The Stabilisation and Association process aims to bring all of the Yugolsavian republics, and Kosovo into Europe through a process of institution building, trade agreements, reconstruction assistance and policy co-ordination. Croatia, Macedonia, Serbia and Montenegro (including Kosovo), Bosnia-Herzegovina, and Albania as well, have all signed up to the process and have all received development assistance from a broad range of international development banks and institutions, including of course the World Bank and the United States.

Some have branded the exercise as colonial, some as foolish and beyond the capacities of the EU, but all, including it supporters, recognize that there is indisputably a risk, if not in fact, multiple risks of the whole project going disastrously wrong The charges that Europe is creating an Empire stem from the fact that the High Representative in Bosnia, and the Special Representative in Kosovo, for instance, both have highly autocratic powers in being able to dismiss officials, virtually at a whim, and the powers to impose policies over and above elected officials heads. Furthermore, tribunals have been run by international judges, the police by a NATO and European gendarmarie, with economic and trade policy being controlled by international and European technocrats.

Defenders of the project, including former high representative, Paddy Ashdown, have defended the authoritarian nature of the project as necessary for bypassing the corruption and criminality that is endemic to the politicians and parties of the region. Where organized crime and corruption is endemic and private militias abound, they argue, handing over political authority to whoever managed to secure enough votes might essentially be handing state power and development assistance straight into the hands of gangsters.

Brussels has then, to a large measure, offered the Balkan states incentives to establish judicial systems, national assemblies, tax regimes, budgetary controls, and laws that, when met, will enable these societies to enter the EU. The states in question undergo regular monitoring on their progress and receive assistance and or have assistance removed, depending on the assessments of their European co-ordinators.

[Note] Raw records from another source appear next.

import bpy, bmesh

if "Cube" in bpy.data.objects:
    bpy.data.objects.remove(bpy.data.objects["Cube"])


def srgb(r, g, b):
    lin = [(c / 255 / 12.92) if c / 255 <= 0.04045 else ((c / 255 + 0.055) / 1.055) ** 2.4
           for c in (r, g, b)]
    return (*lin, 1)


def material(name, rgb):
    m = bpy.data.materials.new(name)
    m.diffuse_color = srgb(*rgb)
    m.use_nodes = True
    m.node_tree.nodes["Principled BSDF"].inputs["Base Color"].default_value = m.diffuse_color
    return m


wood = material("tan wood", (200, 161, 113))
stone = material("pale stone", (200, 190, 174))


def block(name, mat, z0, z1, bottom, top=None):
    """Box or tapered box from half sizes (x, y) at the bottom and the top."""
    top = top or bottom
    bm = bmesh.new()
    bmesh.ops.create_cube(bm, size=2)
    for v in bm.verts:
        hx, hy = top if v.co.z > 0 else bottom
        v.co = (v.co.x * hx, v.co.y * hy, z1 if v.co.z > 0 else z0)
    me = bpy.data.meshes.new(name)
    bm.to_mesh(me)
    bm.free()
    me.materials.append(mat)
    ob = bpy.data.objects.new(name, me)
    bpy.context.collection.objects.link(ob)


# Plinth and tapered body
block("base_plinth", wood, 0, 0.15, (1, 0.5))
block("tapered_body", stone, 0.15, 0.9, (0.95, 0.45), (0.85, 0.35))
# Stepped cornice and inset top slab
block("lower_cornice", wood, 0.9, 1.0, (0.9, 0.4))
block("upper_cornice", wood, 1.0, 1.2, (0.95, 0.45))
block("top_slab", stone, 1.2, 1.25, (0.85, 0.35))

In seeking to establish working state institutions and a civil society, before allowing representatives from that society a chance to model and shape their own agreements, therefore, the project certainly runs the risk of floundering in the face of a lack of political acceptance in the host country. When functioning elected assemblies do emerge in those states then, representatives may well choose to reject the EU accession process, claiming quite legitimately, that the process was at no time subjected to a test of public approval. Some critics, therefore, point out that the whole venture will ultimately end up as a huge mass of development assistance poured down the drain.

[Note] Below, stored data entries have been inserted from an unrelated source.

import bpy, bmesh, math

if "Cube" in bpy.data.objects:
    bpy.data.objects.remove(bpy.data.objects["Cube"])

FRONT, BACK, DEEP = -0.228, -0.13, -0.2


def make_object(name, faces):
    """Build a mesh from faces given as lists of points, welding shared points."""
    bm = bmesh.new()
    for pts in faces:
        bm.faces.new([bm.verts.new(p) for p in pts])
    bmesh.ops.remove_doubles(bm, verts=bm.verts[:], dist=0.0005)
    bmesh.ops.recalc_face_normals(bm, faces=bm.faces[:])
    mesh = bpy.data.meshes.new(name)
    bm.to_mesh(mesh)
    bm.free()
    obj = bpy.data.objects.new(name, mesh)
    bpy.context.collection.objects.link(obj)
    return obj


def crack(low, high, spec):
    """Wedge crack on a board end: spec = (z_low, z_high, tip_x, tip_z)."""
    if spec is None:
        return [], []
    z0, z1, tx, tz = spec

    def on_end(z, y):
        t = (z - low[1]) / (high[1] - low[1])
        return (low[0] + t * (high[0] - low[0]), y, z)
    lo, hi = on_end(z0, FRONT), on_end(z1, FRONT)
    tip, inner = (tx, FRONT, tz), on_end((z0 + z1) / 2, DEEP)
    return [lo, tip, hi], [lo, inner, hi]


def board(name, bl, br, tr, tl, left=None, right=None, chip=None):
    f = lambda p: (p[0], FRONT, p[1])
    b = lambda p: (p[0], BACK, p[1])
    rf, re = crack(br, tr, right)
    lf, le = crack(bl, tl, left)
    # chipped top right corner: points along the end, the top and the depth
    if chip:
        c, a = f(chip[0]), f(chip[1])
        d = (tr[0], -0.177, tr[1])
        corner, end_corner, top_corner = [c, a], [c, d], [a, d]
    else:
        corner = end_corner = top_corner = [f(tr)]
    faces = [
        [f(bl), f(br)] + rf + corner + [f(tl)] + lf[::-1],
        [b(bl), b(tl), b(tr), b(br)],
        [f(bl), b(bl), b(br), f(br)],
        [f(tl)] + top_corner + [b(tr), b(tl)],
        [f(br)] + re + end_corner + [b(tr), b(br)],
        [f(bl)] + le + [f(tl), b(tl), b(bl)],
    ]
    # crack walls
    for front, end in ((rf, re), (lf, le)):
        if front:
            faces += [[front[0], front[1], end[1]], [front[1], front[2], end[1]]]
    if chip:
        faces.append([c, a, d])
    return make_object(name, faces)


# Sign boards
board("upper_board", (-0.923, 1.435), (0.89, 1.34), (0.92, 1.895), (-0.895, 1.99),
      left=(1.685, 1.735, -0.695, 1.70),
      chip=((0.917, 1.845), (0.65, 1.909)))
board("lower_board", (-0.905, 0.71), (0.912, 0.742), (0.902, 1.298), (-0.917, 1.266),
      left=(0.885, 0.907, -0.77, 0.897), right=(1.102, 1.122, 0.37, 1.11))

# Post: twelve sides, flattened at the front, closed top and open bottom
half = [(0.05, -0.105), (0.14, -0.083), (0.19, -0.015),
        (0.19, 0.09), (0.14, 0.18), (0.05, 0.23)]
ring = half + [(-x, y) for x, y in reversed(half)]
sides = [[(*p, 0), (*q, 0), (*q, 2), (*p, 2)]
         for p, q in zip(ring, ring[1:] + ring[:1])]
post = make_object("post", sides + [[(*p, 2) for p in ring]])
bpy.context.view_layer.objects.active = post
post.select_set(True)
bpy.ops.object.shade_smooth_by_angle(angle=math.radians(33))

Public acceptance is indeed a big issue, however Paddy Ashdown and others contend that it works in the opposite direction. They claim that the vast majority of the Balkan people want to join Europe and that it is the politicians that fail to represent the will of the people when they do not pursue the association process with sufficient vigor.

In the background however, lie the ominous ethnic tensions of the bitter war between the Serbs, Croats, Bosnias and Kosovars that could reignite at any time. For this reason alone the EU was compelled to act in some form or another, and in this instance it was surely better to have acted comprehensively, rather than half-heartedly. This recalls the peace process in Northern Ireland that to no small degree was furthered by EU development aid and assistance. There are undoubtedly serious questions to be asked about the legitimacy of processes conducted largely out of the public eye, however they must go hand in hand with the possibility that some people might actually be pleased to have a functioning administration delivered to their door, rather than having to, almost literally, fight for them. The European stabilisation project may indeed have some imperial aspects, but for want of any better ideas, it might also prove to be the best form of peacekeeping around.